Task directions: What is needed is every line of the data that includes the word "colour". Please copy each one.

Dataset records:
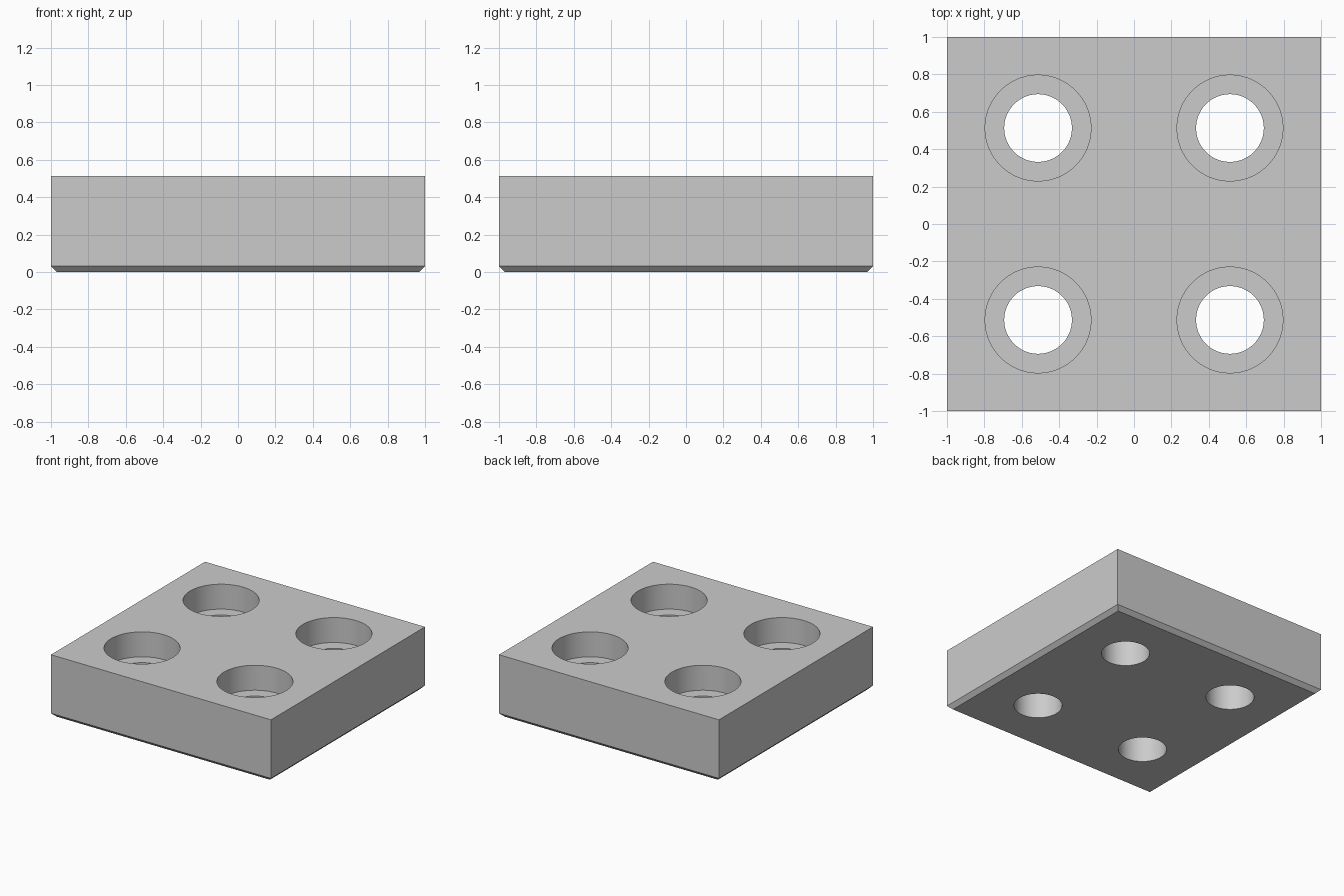
import bpy
import bmesh
from math import radians
from mathutils import Matrix

HEIGHT = 0.513
CHAMFER = 0.032
FLOOR = 0.308      # height of the counterbore floor
SPACING = 0.513
SEGMENTS = 96

if "Cube" in bpy.data.objects:
    bpy.data.objects.remove(bpy.data.objects["Cube"], do_unlink=True)

grey = bpy.data.materials.new("plain grey")
grey.use_nodes = True
colour = (0.6, 0.6, 0.6, 1)
grey.diffuse_color = colour
grey.node_tree.nodes["Principled BSDF"].inputs["Base Color"].default_value = colour


def make_object(name, bm):
    mesh = bpy.data.meshes.new(name)
    bm.to_mesh(mesh)
    bm.free()
    mesh.materials.append(grey)
    obj = bpy.data.objects.new(name, mesh)
    bpy.context.collection.objects.link(obj)
    return obj


def add_cylinders(name, radius, bottom, top):
    # One cylinder per hole position
    bm = bmesh.new()
    for x in (-SPACING, SPACING):
        for y in (-SPACING, SPACING):
            bmesh.ops.create_cone(
                bm, cap_ends=True, segments=SEGMENTS,
                radius1=radius, radius2=radius, depth=top - bottom,
                matrix=Matrix.Translation((x, y, (top + bottom) / 2)))
    obj = make_object(name, bm)
    obj.hide_render = True
    return obj


# Square block with a chamfer around the underside
bm = bmesh.new()
bmesh.ops.create_cube(
    bm, size=1,
    matrix=Matrix.Translation((0, 0, HEIGHT / 2)) @ Matrix.Diagonal((2, 2, HEIGHT, 1)))
rim = [e for e in bm.edges if all(v.co.z < 0.01 for v in e.verts)]
bmesh.ops.bevel(bm, geom=rim, offset=CHAMFER, segments=1, affect='EDGES')
block = make_object("block", bm)

# Through holes and wider counterbores
cutters = [add_cylinders("through_hole_cutters", 0.181, -0.1, HEIGHT + 0.1),
           add_cylinders("counterbore_cutters", 0.283, FLOOR, HEIGHT + 0.1)]
bpy.context.view_layer.objects.active = block
for cutter in cutters:
    cut = block.modifiers.new(cutter.name, 'BOOLEAN')
    cut.operation = 'DIFFERENCE'
    cut.solver = 'EXACT'
    cut.object = cutter
    bpy.ops.object.modifier_apply(modifier=cut.name)
    bpy.data.objects.remove(cutter, do_unlink=True)

# Smooth bore walls with crisp rims
bpy.ops.object.select_all(action='DESELECT')
block.select_set(True)
bpy.ops.object.shade_smooth_by_angle(angle=radians(30))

Exercise response:
colour = (0.6, 0.6, 0.6, 1)
grey.diffuse_color = colour
grey.node_tree.nodes["Principled BSDF"].inputs["Base Color"].default_value = colour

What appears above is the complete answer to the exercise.